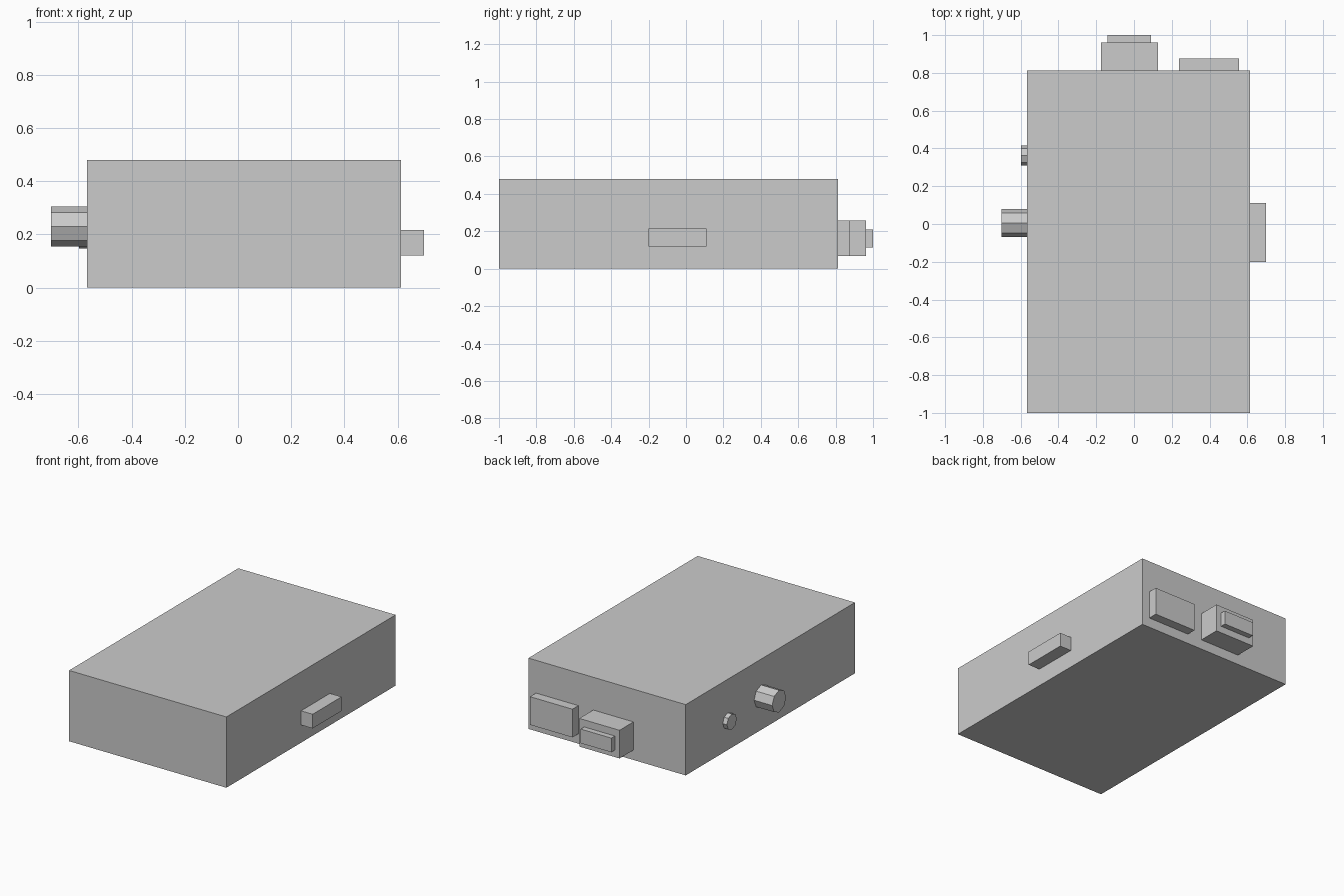
import bpy
import math

default_cube = bpy.data.objects.get("Cube")
if default_cube:
    bpy.data.objects.remove(default_cube, do_unlink=True)

# One neutral grey for the whole device
grey = bpy.data.materials.new("plain grey")
grey.use_nodes = True
colour = (0.6, 0.6, 0.6, 1)
grey.diffuse_color = colour
grey.node_tree.nodes["Principled BSDF"].inputs["Base Color"].default_value = colour


def finish(name):
    obj = bpy.context.object
    obj.name = obj.data.name = name
    obj.data.materials.append(grey)
    return obj


def box(name, x, y, z):
    """Box spanning the given (low, high) range on each axis."""
    spans = (x, y, z)
    bpy.ops.mesh.primitive_cube_add(size=1, location=[(a + b) / 2 for a, b in spans])
    obj = finish(name)
    for v in obj.data.vertices:
        v.co = [c * (b - a) for c, (a, b) in zip(v.co, spans)]
    return obj


def side_peg(name, x, y, z, radius):
    """Eight-sided peg lying along x, with a corner pointing straight up."""
    bpy.ops.mesh.primitive_cylinder_add(
        vertices=8, radius=radius, depth=x[1] - x[0],
        location=(sum(x) / 2, y, z), rotation=(0, math.pi / 2, 0))
    return finish(name)


LEFT, RIGHT, BACK = 0.613, -0.567, 0.813

# Main case
box("case", (RIGHT, LEFT), (-1, BACK), (0, 0.48))

# Back connectors
box("back_socket", (-0.175, 0.127), (BACK, 0.962), (0.067, 0.258))
box("back_socket_tip", (-0.14, 0.09), (0.962, 1), (0.114, 0.21))
box("back_plate", (0.238, 0.556), (BACK, 0.877), (0.067, 0.258))

# Side switch
box("side_switch", (LEFT, 0.7), (-0.2, 0.11), (0.12, 0.216))

# Side pegs
side_peg("large_knob", (-0.702, RIGHT), 0.005, 0.23, 0.075)
side_peg("small_button", (-0.598, RIGHT), 0.363, 0.2, 0.053)
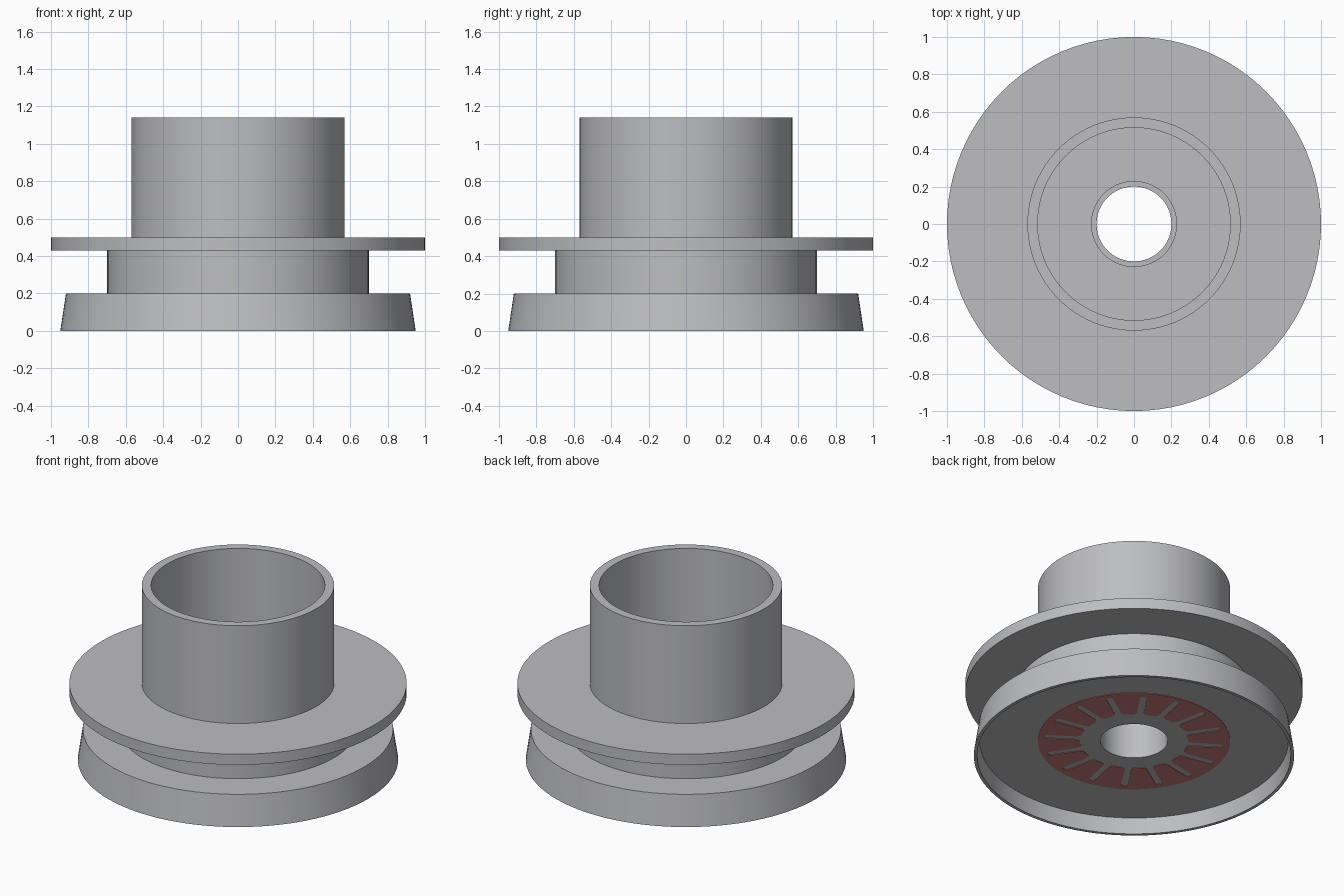
import bpy, bmesh, math

if "Cube" in bpy.data.objects:
    bpy.data.objects.remove(bpy.data.objects["Cube"])

SEGMENTS = 96


def material(name, rgb):
    m = bpy.data.materials.new(name)
    m.diffuse_color = (*rgb, 1.0)
    m.use_nodes = True
    m.node_tree.nodes["Principled BSDF"].inputs["Base Color"].default_value = m.diffuse_color
    return m


grey = material("light_grey", (0.51, 0.515, 0.535))
red = material("dull_red", (0.58, 0.20, 0.20))


def add_object(name, bm, mat):
    mesh = bpy.data.meshes.new(name)
    bm.to_mesh(mesh)
    bm.free()
    mesh.materials.append(mat)
    obj = bpy.data.objects.new(name, mesh)
    bpy.context.collection.objects.link(obj)
    return obj


def polar(r, a, z):
    return (r * math.cos(a), r * math.sin(a), z)


def lathe(name, profile, mat):
    """Revolve a closed (radius, height) profile around z."""
    bm = bmesh.new()
    rings = [[bm.verts.new(polar(r, math.tau * i / SEGMENTS, z)) for r, z in profile]
             for i in range(SEGMENTS)]
    n = len(profile)
    for i in range(SEGMENTS):
        a, b = rings[i], rings[(i + 1) % SEGMENTS]
        for j in range(n):
            k = (j + 1) % n
            bm.faces.new((a[j], b[j], b[k], a[k]))
    bmesh.ops.recalc_face_normals(bm, faces=bm.faces)
    obj = add_object(name, bm, mat)
    bpy.ops.object.select_all(action='DESELECT')
    obj.select_set(True)
    bpy.context.view_layer.objects.active = obj
    bpy.ops.object.shade_smooth_by_angle(angle=math.radians(30))
    return obj


# Body: hollow tapered base, neck, wide flange, open tube and inner sleeve
lathe("spool_body", [
    (0.20, 0.10), (0.915, 0.10), (0.93, 0.0), (0.95, 0.0), (0.92, 0.20),   # base
    (0.70, 0.20), (0.70, 0.43),                                            # neck
    (1.00, 0.43), (1.00, 0.50),                                            # flange
    (0.57, 0.50), (0.57, 1.14), (0.515, 1.14), (0.515, 0.20),              # tube
    (0.23, 0.20), (0.23, 0.50), (0.20, 0.50),                              # sleeve
], grey)

# Underside pattern: a ring with inward teeth separated by parallel slots
TEETH, STEPS = 16, 6
half = math.pi / TEETH
# (radius, half width of the slot beside the tooth)
rows = [(0.32, 0.036), (0.328, 0.026), (0.345, 0.02), (0.52, 0.02),
        (0.53, 0.012), (0.532, 0.0), (0.57, 0.0)]
bm = bmesh.new()
for t in range(TEETH):
    centre = math.tau * t / TEETH
    grid = []
    for r, gap in rows:
        spread = half - math.asin(gap / r)
        grid.append([bm.verts.new(polar(r, centre + spread * (2 * s / STEPS - 1), 0.097))
                     for s in range(STEPS + 1)])
    for lower, upper in zip(grid, grid[1:]):
        for s in range(STEPS):
            bm.faces.new((lower[s], lower[s + 1], upper[s + 1], upper[s]))
bmesh.ops.remove_doubles(bm, verts=bm.verts, dist=1e-5)
for f in bm.faces:
    if f.normal.z > 0 or f.calc_center_median().z == 0:
        f.normal_flip()
bm.normal_update()
for f in bm.faces:
    if f.normal.z > 0:
        f.normal_flip()
plate = add_object("underside_toothed_ring", bm, red)
solid = plate.modifiers.new("thickness", 'SOLIDIFY')
solid.thickness = 0.003
solid.offset = -1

EXERCISE
This task needs one value: the number of lines in the material above that contain the word "context".

REPLY TO THE TASK
3